FOM: Re: Standards of mathematical rigour (and paradigms of Thomas Kuhn)

Charles Silver csilver at sophia.smith.edu
Sun Oct 25 09:50:26 EST 1998

On Sun, 25 Oct 1998, Vladimir Sazonov wrote:

> This is reply to a posting of Charles Silver from 20 Oct 1998.

> Thank you very much for recalling me the ideas of Thomas Kuhn on
> Structure of Scientific Revolutions.

You're welcome.  I thought you might have been alluding to them
earlier.

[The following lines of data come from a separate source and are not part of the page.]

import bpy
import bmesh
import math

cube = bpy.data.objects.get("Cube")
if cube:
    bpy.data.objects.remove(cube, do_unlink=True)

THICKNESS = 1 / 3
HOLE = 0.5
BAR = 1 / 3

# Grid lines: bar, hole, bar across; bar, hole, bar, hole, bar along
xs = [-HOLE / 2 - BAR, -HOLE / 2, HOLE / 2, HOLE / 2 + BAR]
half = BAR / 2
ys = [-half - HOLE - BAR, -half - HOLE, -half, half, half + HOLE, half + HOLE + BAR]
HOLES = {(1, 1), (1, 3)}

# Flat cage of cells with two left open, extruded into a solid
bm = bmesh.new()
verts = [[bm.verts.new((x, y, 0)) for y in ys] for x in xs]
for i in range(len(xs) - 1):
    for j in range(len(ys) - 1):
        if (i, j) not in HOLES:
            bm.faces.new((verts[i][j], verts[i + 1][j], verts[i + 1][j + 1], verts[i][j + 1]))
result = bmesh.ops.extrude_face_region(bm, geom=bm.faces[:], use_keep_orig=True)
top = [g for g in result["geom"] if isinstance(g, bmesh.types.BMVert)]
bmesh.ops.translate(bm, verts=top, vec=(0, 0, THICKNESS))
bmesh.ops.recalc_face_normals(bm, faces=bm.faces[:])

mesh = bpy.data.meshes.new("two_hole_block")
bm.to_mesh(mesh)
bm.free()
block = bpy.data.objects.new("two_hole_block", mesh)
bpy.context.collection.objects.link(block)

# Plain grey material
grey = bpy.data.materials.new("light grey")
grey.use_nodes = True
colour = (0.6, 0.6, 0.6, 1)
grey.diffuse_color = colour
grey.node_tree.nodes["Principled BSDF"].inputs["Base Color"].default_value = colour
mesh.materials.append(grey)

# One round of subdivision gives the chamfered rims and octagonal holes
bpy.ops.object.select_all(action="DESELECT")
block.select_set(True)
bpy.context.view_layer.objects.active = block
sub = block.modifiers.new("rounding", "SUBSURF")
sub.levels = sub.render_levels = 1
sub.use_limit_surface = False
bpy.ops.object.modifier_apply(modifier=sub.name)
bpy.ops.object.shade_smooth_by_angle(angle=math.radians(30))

> It seems that at present practically everybody agreed with the
> framework based on set theory so that no problems with the
> rigour arise in everyday mathematical practice.  Those who
> knows formal rules of predicate calculus may have somewhat
> different, detailed standards. But this is a paradise only for
> those who do not try to look outside this framework or who is
> irrelevant to length of (imaginary?) proofs and to uncontrolled
> using implicit abbreviating mechanisms in the proofs.

I find your finitistic viewpoint very interesting, but there are a
couple of things I don't understand.  You seem to accept first-order
logic, which I think indicates that you accept the relation of logical
consequence in first-order logic.  Normally, this relation is defined
set-theoretically, and I believe--please correct me if I am wrong--that to
define logical consequence requires the existence of an infinite set. (If
logical consequence is to be defined some other way, I think you will
still need an infinite bunch of things.)  In fact, I think it is also the
case--again, please correct me if I am wrong--that you'll need to say
something about *all subsets* of an infinite set.  I am not claiming in
this latter case that you will strictly need a *transfinite* set, but I
believe you will still need to give an account of *all subsets* of an
infinite set (which may be difficult without postulating a transfinite
set).

In short, I can't see how you can speak intelligibly of
first-order logic within a finitistic framework.  Could you please explain
how you avoid the problems I've raised?  If I'm mistaken in supposing that
an infinite set is required, could you please explain where I went wrong?

Charlie Silver